Qatari FM: 'We are an independent country with sovereignty'

Qatar's foreign minister Sheikh Mohammed bin Abdulrahman al-Thani speaks to reporters in Doha, Qatar, June 8, 2017. REUTERS/Naseem Zeitoon
Updated 09 June 2017

Qatari FM: 'We are an independent country with sovereignty'

DOHA: Qatar’s foreign minister Thursday rejected what he described as interference in his country’s foreign policy, ruling out a military solution to a crisis which has seen Riyadh and its allies cut ties with Doha.
“No one has the right to intervene in our foreign policy,” Sheikh Mohammed bin Abdulrahman Al-Thani said.
“We are an independent country with sovereignty,” he told AFP, rejecting tutelage from other states.
Saudi Arabia, the UAE, Egypt and Bahrain lead a string of countries that this week cut ties with Qatar over what they say is the emirate’s financing of extremist groups and its ties to Iran, Saudi Arabia’s regional arch-rival.
Qatar denies having any ties to extremists.
A top United Arab Emirates official on Wednesday told AFP that the unprecedented measures aim to pressure Doha into making drastic policy changes.
“This is not about regime change — this is about change of policy, change of approach,” state minister for foreign affairs Anwar Gargash said.
Analysts say the crisis is an extension of a pre-existing dispute which saw Saudi Arabia, the UAE and Bahrain temporarily recall their ambassadors from Doha in 2014 over Qatari support for Egypt’s Muslim Brotherhood.
The emirate is still home to leaders of the Muslim Brotherhood, the Palestinian Hamas and the Afghan Taliban.
Sheikh Mohammed called attempts to isolate Doha “collective punishment” and a “systematic campaign” against Qatar, which he said continued to work alongside the United States against extremism.
“Taliban representation here is done in coordination with the Americans,” he told AFP. “They are hosted here... for peace talks.”
The Gulf crisis has sparked fears of military escalation in an already volatile region. However, the Qatari foreign minister downplayed the likelihood of military conflict.
“We don’t see a military solution as an option” to the crisis, Sheikh Mohammed said.
The UAE’s Gargash said the measures against Doha were currently limited to diplomatic and economic ties, but warned that no one could project the “dynamic of a crisis.”
“Like any crisis, you cannot really control the dynamic... this is one of the dangers of any crisis. There is no intention for us to seek anything but what we look at as economic spheres of activities,” he said in an interview with AFP.
Saudi Arabia, the UAE, Egypt and Bahrain have suspended all flights to and from Doha and closed off sea and air links to Qatar.
Saudi Arabia has also sealed off Qatar’s only land border, a crucial lifeline for food imports.
Sheikh Mohammed said Qatar could nonetheless survive “forever,” adding that it respected international agreements and would continue supplying liquefied natural gas to the UAE.
Qatar is the world’s largest exporter of liquefied natural gas.

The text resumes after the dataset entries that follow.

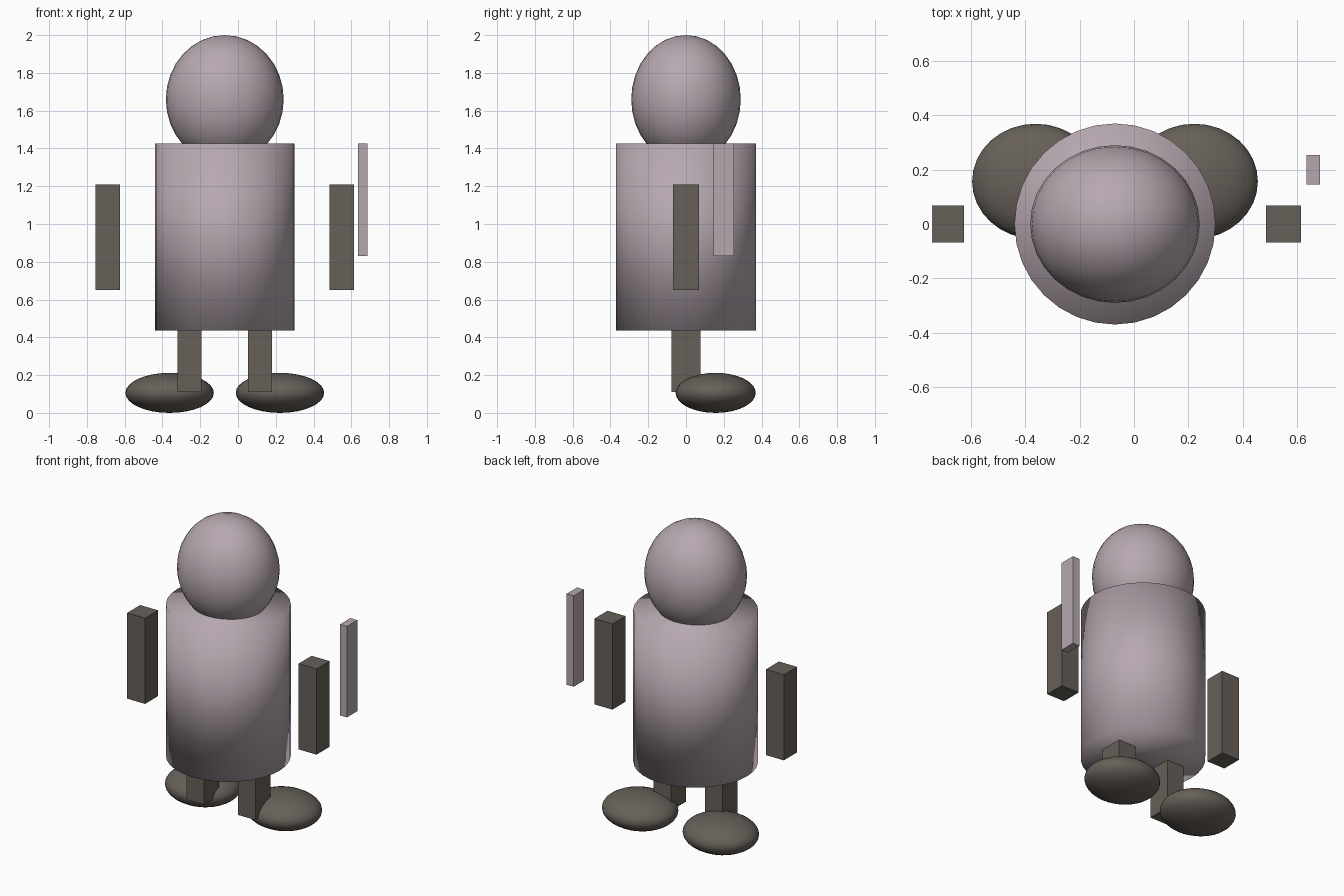
import bpy

cube = bpy.data.objects.get("Cube")
if cube:
    bpy.data.objects.remove(cube, do_unlink=True)

AXIS = -0.07  # x of the figure's own symmetry plane


def make_material(name, rgb):
    mat = bpy.data.materials.new(name)
    mat.use_nodes = True
    color = (*rgb, 1.0)
    mat.diffuse_color = color
    mat.node_tree.nodes["Principled BSDF"].inputs["Base Color"].default_value = color
    return mat


pale = make_material("pale mauve", (0.47, 0.39, 0.435))
dark = make_material("dark taupe", (0.135, 0.117, 0.1))


def finish(name, size, mat, smooth):
    obj = bpy.context.object
    obj.name = name
    obj.scale = size
    bpy.ops.object.transform_apply(location=False, rotation=False, scale=True)
    obj.data.materials.append(mat)
    if smooth:
        bpy.ops.object.shade_smooth()
    return obj


def box(name, center, size, mat):
    bpy.ops.mesh.primitive_cube_add(size=1, location=center)
    return finish(name, size, mat, False)


def ellipsoid(name, center, radii, mat):
    bpy.ops.mesh.primitive_uv_sphere_add(segments=32, ring_count=16, radius=1, location=center)
    return finish(name, radii, mat, True)


# Torso: softly shaded drum
bpy.ops.mesh.primitive_cylinder_add(vertices=32, radius=0.37, depth=0.99,
                                    location=(AXIS, 0, 0.93))
finish("torso", (1, 1, 1), pale, True)

# Head
ellipsoid("head", (AXIS, 0, 1.66), (0.312, 0.29, 0.34), pale)

# Paired limbs
for side, s in (("left", 1), ("right", -1)):
    box(side + "_arm", (AXIS + s * 0.62, 0, 0.93), (0.13, 0.135, 0.56), dark)
    box(side + "_leg", (AXIS + s * 0.186, 0, 0.30), (0.127, 0.155, 0.38), dark)
    ellipsoid(side + "_foot", (AXIS + s * 0.292, 0.157, 0.106), (0.234, 0.212, 0.106), dark)

# Floating slat beside the left arm
box("side_slat", (0.66, 0.2, 1.128), (0.05, 0.108, 0.595), pale)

Abu Dhabi bans travel in, out and within emirate to limit coronavirus spread

Updated 31 May 2020

Abu Dhabi bans travel in, out and within emirate to limit coronavirus spread

  • The restrictions come into force on Tuesday and last for a week
  • Traveling will not be allowed between the areas of Abu Dhabi city, Al-Ain and Al-Dhafrah

DUBAI: Abu Dhabi has banned travel into and out of the emirate and between its three regions from Tuesday.
The restrictions, announced by the Abu Dhabi Emergency and Crisis Committee, come into force on Tuesday and last for a week.
Both residents and nationals will not be allowed to travel between the areas of Abu Dhabi city, Al-Ain and Al-Dhafrah. 
The decision is meant to enhance the effectiveness of the “National Screening Program and reduce the spread of covid-19,” Abu Dhabi Media Office said.
Exemptions are available by a special private permit for employees of vital sectors, or chronic disease patients heading to hospitals, and the transportation of goods.